that he fears being deported to his native Colombia
because a paramilitary group will kill him because he is gay.
Luis Fabriciano Rico applied for asylum in 2001
after arriving in Florida on a tourist visa. "I cannot
go back to my country. [They] will kill me because I
am gay and HIV-positive. I am scared," Rico told the
newspaper. "Let me live in the United States to save my life."
A U.S. immigration judge has denied Rico's
request. That decision has been appealed and could
arrive at any time, Leon Fresco, Rico's attorney, told
the Herald. Rico is 38 and from
Barrancabermeja, Colombia, "a city under siege" by heavily
armed paramilitary groups, according to Amnesty International.
The town in controlled by a right-wing group

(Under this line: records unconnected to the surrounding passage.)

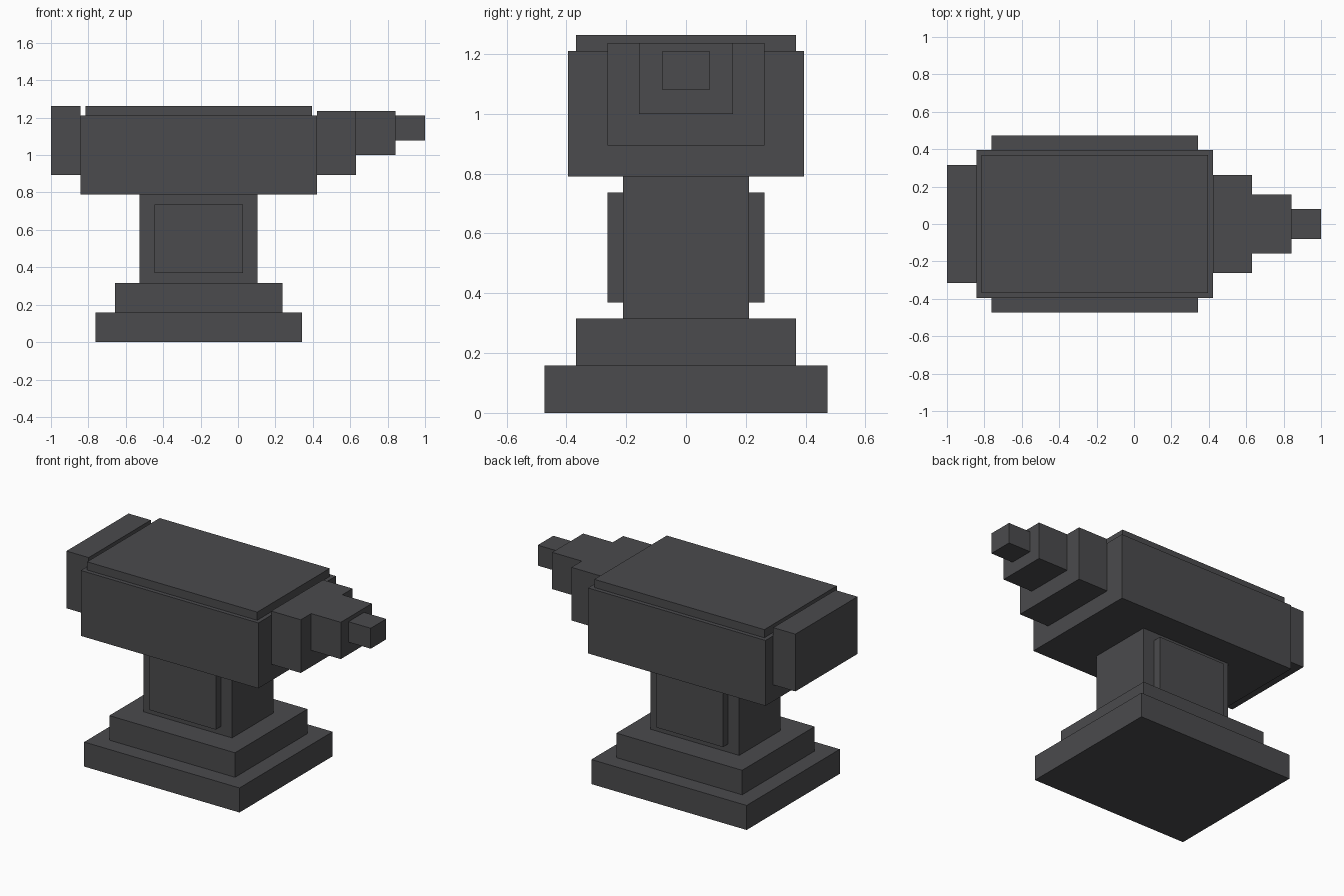
import bpy
from mathutils import Matrix, Vector
import bmesh

cube = bpy.data.objects.get("Cube")
if cube:
    bpy.data.objects.remove(cube, do_unlink=True)

U = 2 / 38  # block unit: the whole length is 38 units

iron = bpy.data.materials.new("dark iron")
iron.use_nodes = True
colour = (0.07, 0.07, 0.075, 1)
iron.diffuse_color = colour
iron.node_tree.nodes["Principled BSDF"].inputs["Base Color"].default_value = colour


def block(name, x, y, z):
    """Box spanning the given (low, high) ranges, in block units."""
    spans = (x, y, z)
    centre = Vector([(lo + hi) / 2 * U for lo, hi in spans])
    size = Vector([(hi - lo) * U for lo, hi in spans])
    bm = bmesh.new()
    bmesh.ops.create_cube(bm, size=1, matrix=Matrix.LocRotScale(None, None, size))
    mesh = bpy.data.meshes.new(name)
    bm.to_mesh(mesh)
    bm.free()
    mesh.materials.append(iron)
    obj = bpy.data.objects.new(name, mesh)
    obj.location = centre
    bpy.context.collection.objects.link(obj)
    return obj


def centred(name, x, width, z):
    return block(name, x, (-width / 2, width / 2), z)


# Stepped foot and waist
centred("base", (-14.5, 6.5), 18, (0, 3))
centred("base_step", (-12.5, 4.5), 14, (3, 6))
centred("waist", (-10, 2), 8, (6, 15))

# Raised panels on the front and back of the waist
for side, y in (("front", (-5, -4)), ("back", (4, 5))):
    block(side + "_waist_panel", (-8.5, 0.5), y, (7, 14))

# Body with its striking plate and heel
centred("body", (-16, 8), 15, (15, 23))
centred("striking_plate", (-15.5, 7.5), 14, (23, 24))
centred("heel", (-19, -16), 12, (17, 24))

# Horn tapering in steps
centred("horn_root", (8, 12), 10, (17, 23.5))
centred("horn_middle", (12, 16), 6, (19, 23.5))
centred("horn_tip", (16, 19), 3, (20.5, 23))
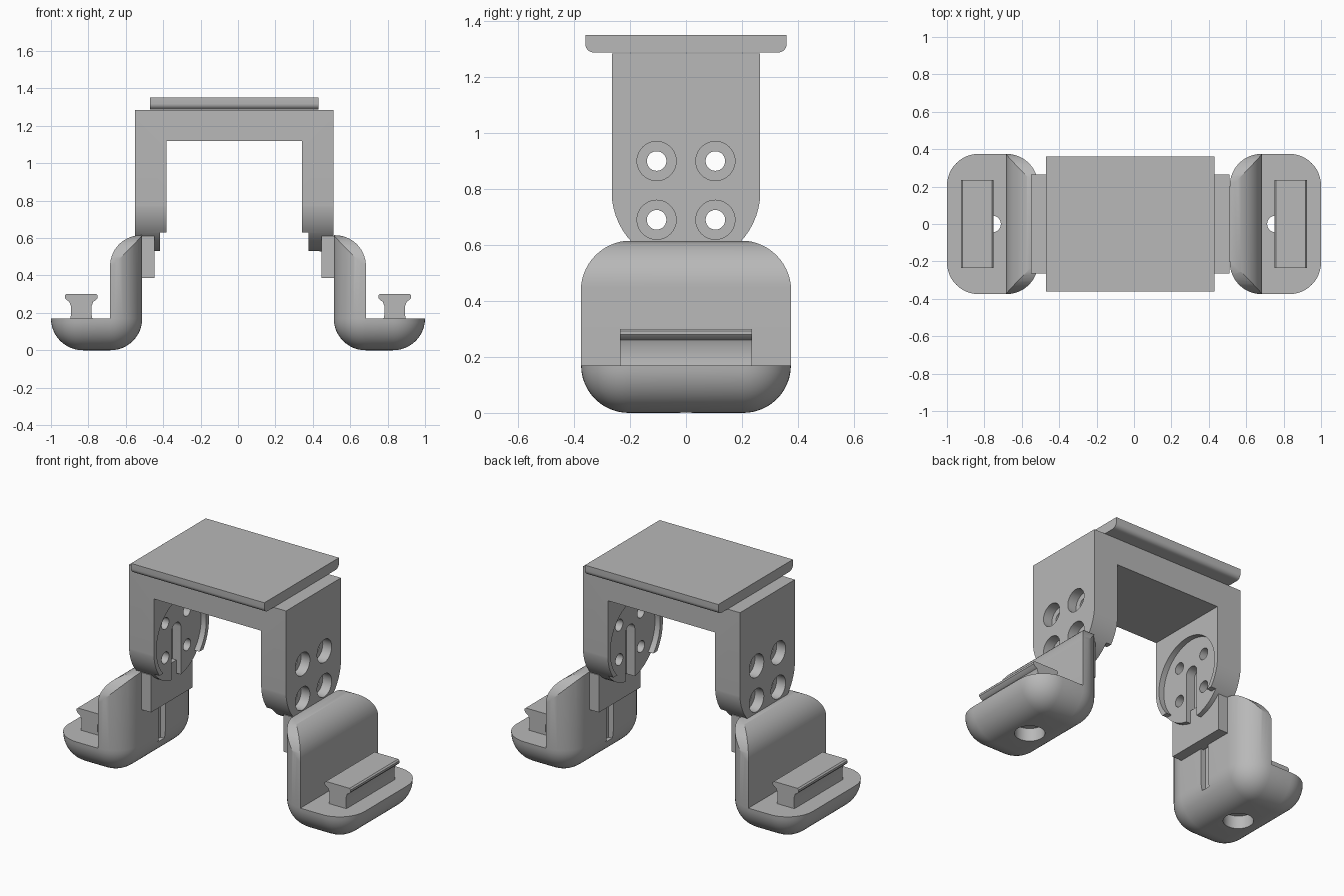
import bpy, bmesh, math
from mathutils import Vector

cube = bpy.data.objects.get("Cube")
if cube:
    bpy.data.objects.remove(cube, do_unlink=True)

grey = bpy.data.materials.new("plain grey")
grey.use_nodes = True
colour = (0.48, 0.48, 0.48, 1)
grey.diffuse_color = colour
grey.node_tree.nodes["Principled BSDF"].inputs["Base Color"].default_value = colour


def rounded(corners, steps=14):
    """Outline from corners (u, v, radius), with the radius corners turned into arcs."""
    out = []
    for i, (u, v, r) in enumerate(corners):
        p = Vector((u, v))
        if not r:
            out.append(p)
            continue
        a = (Vector(corners[i - 1][:2]) - p).normalized()
        b = (Vector(corners[(i + 1) % len(corners)][:2]) - p).normalized()
        centre = p + (a + b) * r
        for k in range(steps + 1):
            t = k / steps * math.pi / 2
            out.append(centre - b * r * math.cos(t) - a * r * math.sin(t))
    return out


def circle(u, v, r, n=40):
    return [Vector((u + r * math.cos(2 * math.pi * k / n),
                    v + r * math.sin(2 * math.pi * k / n))) for k in range(n)]


def rect(u0, u1, v0, v1):
    return [Vector(p) for p in ((u0, v0), (u1, v0), (u1, v1), (u0, v1))]


def to_object(bm, name):
    bmesh.ops.recalc_face_normals(bm, faces=bm.faces)
    mesh = bpy.data.meshes.new(name)
    bm.to_mesh(mesh)
    bm.free()
    mesh.materials.append(grey)
    obj = bpy.data.objects.new(name, mesh)
    bpy.context.collection.objects.link(obj)
    return obj


def prism(name, outline, axis, a, b):
    """Extrude a flat outline along an axis from a to b."""
    place = {"x": lambda p, t: (t, p[0], p[1]),
             "y": lambda p, t: (p[0], t, p[1]),
             "z": lambda p, t: (p[0], p[1], t)}[axis]
    bm = bmesh.new()
    face = bm.faces.new([bm.verts.new(place(p, a)) for p in outline])
    moved = bmesh.ops.extrude_face_region(bm, geom=[face])["geom"]
    bmesh.ops.translate(bm, verts=[v for v in moved if isinstance(v, bmesh.types.BMVert)],
                        vec=place((0, 0), b - a))
    return to_object(bm, name)


def carve(obj, outline, axis, a, b, operation="DIFFERENCE"):
    """Apply a boolean with a prism, then drop the cutter."""
    cutter = prism("cutter", outline, axis, a, b)
    cutter.hide_render = True
    mod = obj.modifiers.new("cut", "BOOLEAN")
    mod.operation, mod.object, mod.solver = operation, cutter, "EXACT"
    graph = bpy.context.evaluated_depsgraph_get()
    mesh = bpy.data.meshes.new_from_object(obj.evaluated_get(graph))
    obj.modifiers.clear()
    obj.data = mesh
    bpy.data.objects.remove(cutter, do_unlink=True)


def smooth(obj):
    bpy.ops.object.select_all(action="DESELECT")
    obj.select_set(True)
    bpy.context.view_layer.objects.active = obj
    bpy.ops.object.shade_smooth_by_angle(angle=math.radians(25))


OFFSET = -0.02   # the bracket sits slightly off centre
PIVOT = 0.795    # height of the leg joint

# Bracket: arch with round leg ends
arch = [(-.53, .4), (-.3625, .4), (-.3625, 1.12), (.3625, 1.12),
        (.3625, .4), (.53, .4), (.53, 1.285), (-.53, 1.285)]
bracket = prism("bracket", arch, "y", -.265, .265)
leg_end = rounded([(-.266, .527, .265), (.266, .527, .265), (.266, 1.4, 0), (-.266, 1.4, 0)])
carve(bracket, leg_end, "x", -.7, .7, "INTERSECT")

# Round recess in each inner face, open at the bottom, with a key slot
carve(bracket, circle(0, PIVOT, .24, 56), "x", -.3975, .3975)
carve(bracket, rect(-.3, .3, .42, .63), "x", -.3975, .3975)
carve(bracket, rounded([(-.045, .4, 0), (.045, .4, 0), (.045, .865, .044), (-.045, .865, .044)]),
      "x", -.455, .455)

# Bolt holes with counterbores on the outer faces
for y in (-.105, .105):
    for dz in (-.105, .105):
        carve(bracket, circle(y, PIVOT + dz, .035, 28), "x", -.7, .7)
        for a, b in ((-.7, -.47), (.47, .7)):
            carve(bracket, circle(y, PIVOT + dz, .07), "x", a, b)
bracket.location.x = OFFSET
smooth(bracket)

# Top plate with rounded lower edges at front and back
plate = prism("top_plate", rounded([(-.36, 1.288, .03), (.36, 1.288, .03),
                                    (.36, 1.35, 0), (-.36, 1.35, 0)], 6), "x", -.45, .45)
plate.location.x = OFFSET
smooth(plate)


def rounded_block(name):
    """Tall block whose edges are all rounded except round the top."""
    bm = bmesh.new()
    bmesh.ops.create_cube(bm, size=1)
    for v in bm.verts:
        v.co = ((.512 + 1) / 2 + v.co.x * .488, v.co.y * .75, v.co.z + .5)
    edges = [e for e in bm.edges if min(v.co.z for v in e.verts) < .5]
    bmesh.ops.bevel(bm, geom=edges, offset=.17, offset_type="OFFSET",
                    segments=12, profile=.5, affect="EDGES")
    return to_object(bm, name)


# Foot: block cut to an upright and a tread, with rounded upper corners
foot = rounded_block("left_foot")
step = rounded([(.4, -.1, 0), (1.1, -.1, 0), (1.1, .17, 0), (.684, .17, 0),
                (.684, .615, .165), (.4, .615, 0)])
carve(foot, step, "y", -.6, .6, "INTERSECT")
shoulders = rounded([(-.376, -.1, 0), (.376, -.1, 0), (.376, .616, .18), (-.376, .616, .18)])
carve(foot, shoulders, "x", .3, 1.2, "INTERSECT")

# Screw hole under the tread and groove down the inner face
carve(foot, circle(.757, 0, .045), "z", -.1, .4)
carve(foot, circle(.757, 0, .085), "z", -.1, .08)
carve(foot, rect(-.03, .03, .12, .5), "x", .4, .545)

# Joint block on the inner face of the foot
joint = prism("left_joint_block", rect(-.2, .2, .385, .612), "x", .447, .53)

# Rail with a flared cap on the tread
half = [(.06, .165), (.055, .19), (.055, .235), (.064, .26), (.078, .268),
        (.088, .28), (.088, .292), (.08, .3)]
section = [(.838 + u, v) for u, v in half] + [(.838 - u, v) for u, v in reversed(half)]
rail = prism("left_rail", section, "y", -.235, .235)

# Opposite side is the same set turned half way round
for part in (foot, joint, rail):
    smooth(part)
    twin = part.copy()
    twin.name = part.name.replace("left", "right")
    twin.rotation_euler.z = math.pi
    bpy.context.collection.objects.link(twin)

called the United Self-Defense Forces of Colombia
(AUC), which is listed by the State Department as a
terrorist organization, according to the newspaper. It is
heavily involved in the Colombian drug trade. Fresco said
the AUC will kill "anyone they perceive to be gay.
They throw rocks at your head. They kidnap and rape you."
Rico's family remains in Colombia, except for a
sister who lives in Miami, the newspaper reported. He
has an accounting degree from Colombia but washes
dishes in Orlando, where he lives with his longtime partner,
Juan Carlos Rodriguez. "When I lived in Colombia, they tried
to kill Luis and me," Rodriguez told the newspaper.
"It's better here. We live together, free. I can walk
in the streets. I can go to the movies. I can go shopping."
A different judge granted Rico's partner asylum
in 2003. Rodriguez hadn't amended his asylum claim to
say he is gay, the newspaper reported.
When he first applied for asylum, Rico said it
was for political reasons and later amended his
request based on his sexual orientation. At his 2003
immigration hearing the judge admonished him for not telling
the full story. In his ruling the judge also noted
that Rico had "repeatedly traveled to Colombia from
the United States during the time he was allegedly
being persecuted," according to the newspaper.
Rico traveled to Colombia twice in 2001 to visit
his young daughter, who had been ill, Fresco said.
Nova Southeastern University law professor James
D. Wilets, executive director of the school's
Inter-American Center for Human Rights, recently
testified on behalf of Rico. "Rico's experience with violent
threats from gang members is entirely consistent with
credible reports of widespread violent antigay
activities of gangs and paramilitary organizations,"
Wilets said in a January 6 affidavit. "What is
particularly disturbing about the situation of gay
individuals in Colombia is that the danger to their
physical well-being comes not just from societal
hatred and fear of homosexuality but from the police,
military, gangs, and paramilitary groups connected with the
Democratic representatives Debbie Wasserman Schultz and
Corrine Brown also have written to the immigration
appeals board, asking that it overturn the
judge's decision and assign the case to a new judge,
the newspaper reported. (Advocate.com)